It's fair to say that when J.C. Penney announced last year that it had hired former Apple and Target wunderkind Ron Johnson to replace Myron "Mike" Ullman as chief executive, the reviews were almost universally positive.
It's also equally fair to acknowledge that once details of Mr. Johnson's plan to reinvent Penney started to become public, there were many who voiced skepticism about his ability to get the job done. A case in point is Penney's "fair and square" modified every day low pricing strategy. Only 28 percent of respondents to a RetailWire poll in January, for example, thought the department store chain would become more competitive by moving away from the rampant discounting of old.
As it turns out, Penney's attempt to wean its customers cold turkey off of the crazy couponing of old has failed to generate either the number of visits (down 10 percent in Q1) or market basket rings (minus five percent) that Mr. Johnson and company have been seeking.
"I don't know that we're giving up customers. Our customer is clearly buying less with fewer visits in the short term, but we want to earn her back, earn him back," Mr. Johnson told analysts at a presentation, according to Advertising Age.
J.C. Penney shares dropped more than 20 percent yesterday on the news, the single biggest decline since the company was first listed on the New York Stock Exchange in 1929.
Mr. Johnson pointed his finger at a failure of the company's advertising to communicate to customers that they are getting a better deal today with "fair and square" than they were during Penney's previous coupon days.
Roxanne McKenzie told The Wall Street Journal that she used to shop at the department store on a weekly basis for herself and her grandchildren, but has cut back since Penney changed its pricing structure.
"I shop less now because I don't have a coupon," Ms. McKenzie told the Journal.
While consumers have yet to flock to Penney, Mr. Johnson and, more importantly, the company's largest shareholder William Ackman have voiced confidence the company will get turned around. Optimists point to ongoing store remodels, the addition of exclusive brand lines, cross-channel integration efforts and a marketing program designed to educate consumers as reasons to believe same-store numbers will begin to trend more positively in upcoming quarters.

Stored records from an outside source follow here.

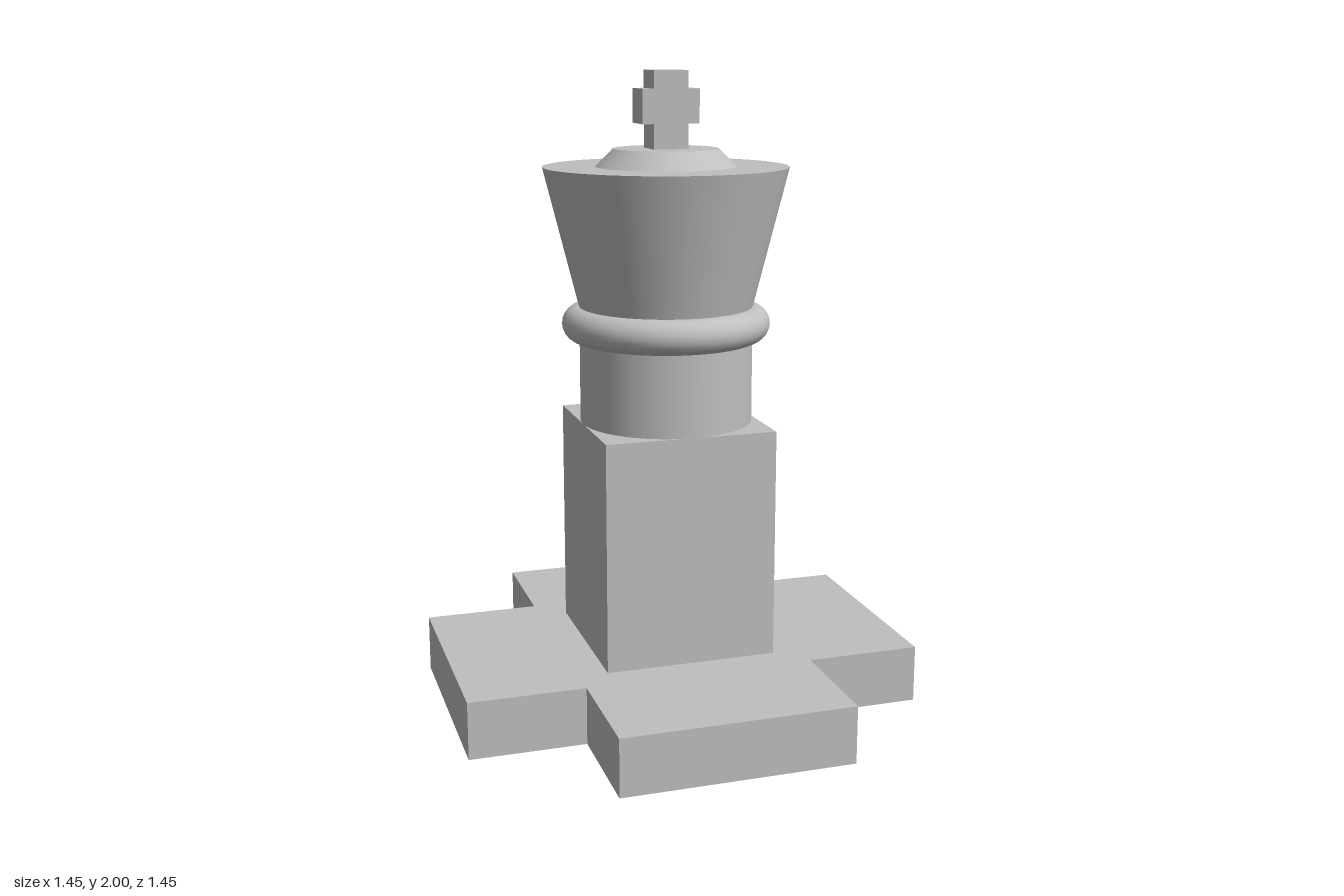
import * as THREE from 'three';

const U = 2 / 11; // module unit that all sizes follow
const SEG = 64;

// Outline of a plus shape: a is the half length, b the half width of an arm
function plusShape(ax, ay, bx, by) {
  const pts = [[ax, -by], [ax, by], [bx, by], [bx, ay], [-bx, ay], [-bx, by],
    [-ax, by], [-ax, -by], [-bx, -by], [-bx, -ay], [bx, -ay], [bx, -by]];
  return new THREE.Shape(pts.map(([x, y]) => new THREE.Vector2(x, y)));
}

export function createModel() {
  const group = new THREE.Group();
  const grey = new THREE.MeshStandardMaterial({ color: 0xbfbfbf });
  grey.name = 'plainGrey';

  const add = (name, geometry, y = 0) => {
    const mesh = new THREE.Mesh(geometry, grey);
    mesh.name = name;
    mesh.position.y = y;
    group.add(mesh);
    return mesh;
  };
  const extrude = (shape, depth) =>
    new THREE.ExtrudeGeometry(shape, { depth, bevelEnabled: false, curveSegments: SEG / 2 });

  // Plus-shaped base, with two round sockets in its underside
  const socketDepth = 0.15;
  const lower = plusShape(4 * U, 4 * U, 2 * U, 2 * U);
  for (const s of [-1, 1]) {
    const hole = new THREE.Path();
    hole.absarc(s * U, -s * U, U, 0, Math.PI * 2, true);
    lower.holes.push(hole);
  }
  add('baseWithSockets', extrude(lower, socketDepth).rotateX(-Math.PI / 2));
  add('baseTop', extrude(plusShape(4 * U, 4 * U, 2 * U, 2 * U), U - socketDepth)
    .rotateX(-Math.PI / 2), socketDepth);

  // Square column and round neck
  add('column', new THREE.BoxGeometry(3 * U, 4 * U, 3 * U), 3 * U);
  add('neck', new THREE.CylinderGeometry(1.5 * U, 1.5 * U, 2 * U, SEG), 6 * U);

  // Collar ring
  add('collar', new THREE.TorusGeometry(1.5 * U, 0.3 * U, 24, SEG).rotateX(Math.PI / 2), 6.72 * U);

  // Flared head and bevelled cap
  add('head', new THREE.CylinderGeometry(2.1 * U, 1.5 * U, 2.4 * U, SEG), 8.2 * U);
  add('cap', new THREE.CylinderGeometry(0.9 * U, 1.2 * U, 0.3 * U, SEG), 9.55 * U);

  // Cross finial: tall bar with a short crossbar
  const finial = extrude(plusShape(0.5 * U, 0.7 * U, 0.3 * U, 0.29 * U), 0.6 * U);
  add('finialCross', finial.translate(0, 0, -0.3 * U), 10.41 * U);
  // Stem continues down to the cap
  const top = 11 * U, capTop = 9.7 * U;
  const cross = group.getObjectByName('finialCross');
  cross.position.y = (top + capTop) / 2 + 0.06 * U;
  cross.geometry.dispose();
  const up = top - cross.position.y, down = cross.position.y - capTop;
  const shape = plusShape(0.5 * U, up, 0.3 * U, 0.29 * U);
  const pts = shape.getPoints().map((p) => (p.y < -0.3 * U ? p.setY(-down) : p));
  cross.geometry = extrude(new THREE.Shape(pts), 0.6 * U).translate(0, 0, -0.3 * U);

  return group;
}
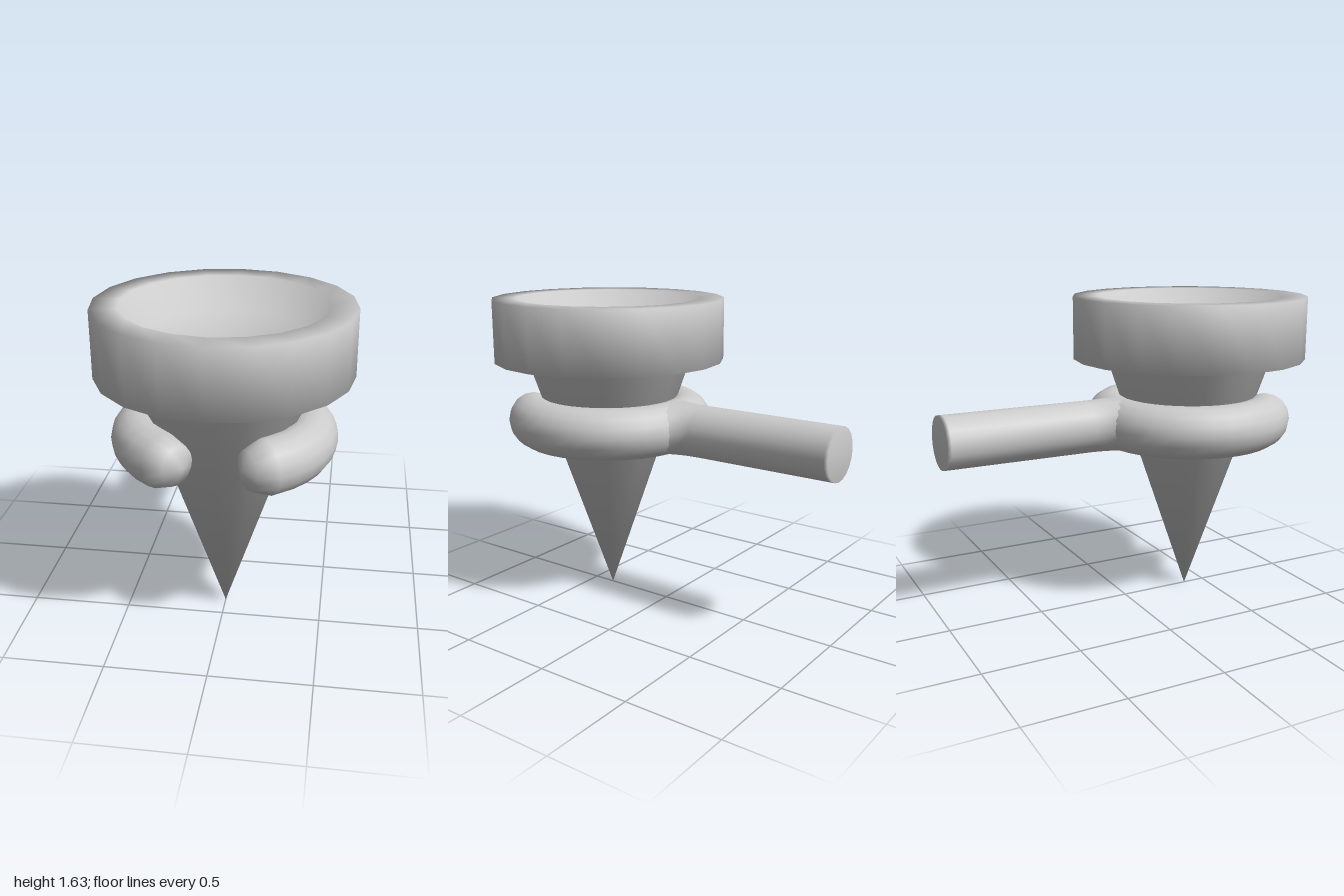
import * as THREE from 'three';
import { mergeVertices } from 'three/addons/utils/BufferGeometryUtils.js';

const AXIS_Z = 0.38;   // vertical axis of cone, cup and ring
const RING_Y = 0.98;   // height of ring and handle
const RING_R = 0.415;  // radius of the ring's centre line
const ROD_R = 0.135;   // thickness of ring and handle

const material = new THREE.MeshStandardMaterial({ color: 0xcccccc });

function part(name, geometry, x, y, z) {
  const mesh = new THREE.Mesh(geometry, material);
  mesh.name = name;
  mesh.position.set(x, y, z);
  return mesh;
}

function lathe(points, segments) {
  return new THREE.LatheGeometry(points.map(([x, y]) => new THREE.Vector2(x, y)), segments);
}

// Shared, fully smooth normals
function smooth(geometry) {
  geometry.deleteAttribute('uv');
  geometry.deleteAttribute('normal');
  const merged = mergeVertices(geometry, 1e-4);
  merged.computeVertexNormals();
  return merged;
}

export function createModel() {
  const group = new THREE.Group();

  // Pointed cone running into a twenty-sided cup with a broad lip and a shallow dish
  const body = lathe([
    [0, 0], [0.44, 1.303], [0.618, 1.303], [0.618, 1.63],
    [0.49, 1.63], [0.38, 1.48], [0, 1.48],
  ], 20);
  group.add(part('coneAndCup', smooth(body), 0, 0, AXIS_Z));

  // Ring around the cone, open at the front
  const gap = THREE.MathUtils.degToRad(35);
  const ring = new THREE.TorusGeometry(RING_R, ROD_R, 16, 28, Math.PI * 2 - gap * 2);
  ring.rotateZ(Math.PI / 2 + gap);
  ring.rotateX(Math.PI / 2);
  group.add(part('ring', ring, 0, RING_Y, AXIS_Z));

  // Bevelled ends of the ring, pointing along its curve
  for (const [name, side] of [['leftRingEnd', 1], ['rightRingEnd', -1]]) {
    const end = new THREE.SphereGeometry(ROD_R, 16, 4);
    end.rotateZ(side * Math.PI / 2);
    end.rotateY(side * gap);
    group.add(part(name, end, side * RING_R * Math.sin(gap), RING_Y, AXIS_Z + RING_R * Math.cos(gap)));
  }

  // Straight handle to the back, widening sideways where it meets the ring
  const length = 0.97;
  const flare = 0.2;
  const handle = lathe([
    [ROD_R, 0], [ROD_R, 0.05], [ROD_R, 0.1], [ROD_R, 0.15], [ROD_R, flare],
    [ROD_R, length - 0.02], [ROD_R, length], [0, length],
  ], 20);
  handle.rotateX(-Math.PI / 2);
  const p = handle.attributes.position;
  for (let i = 0; i < p.count; i++) {
    const t = Math.max(0, 1 + p.getZ(i) / flare);
    p.setX(i, p.getX(i) * (1 + 1.2 * t * t));
  }
  group.add(part('handle', smooth(handle), 0, RING_Y, length - 1));

  return group;
}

Are you more or less optimistic today about Ron Johnson's plan to turn J.C. Penney around than you were at the beginning of the year?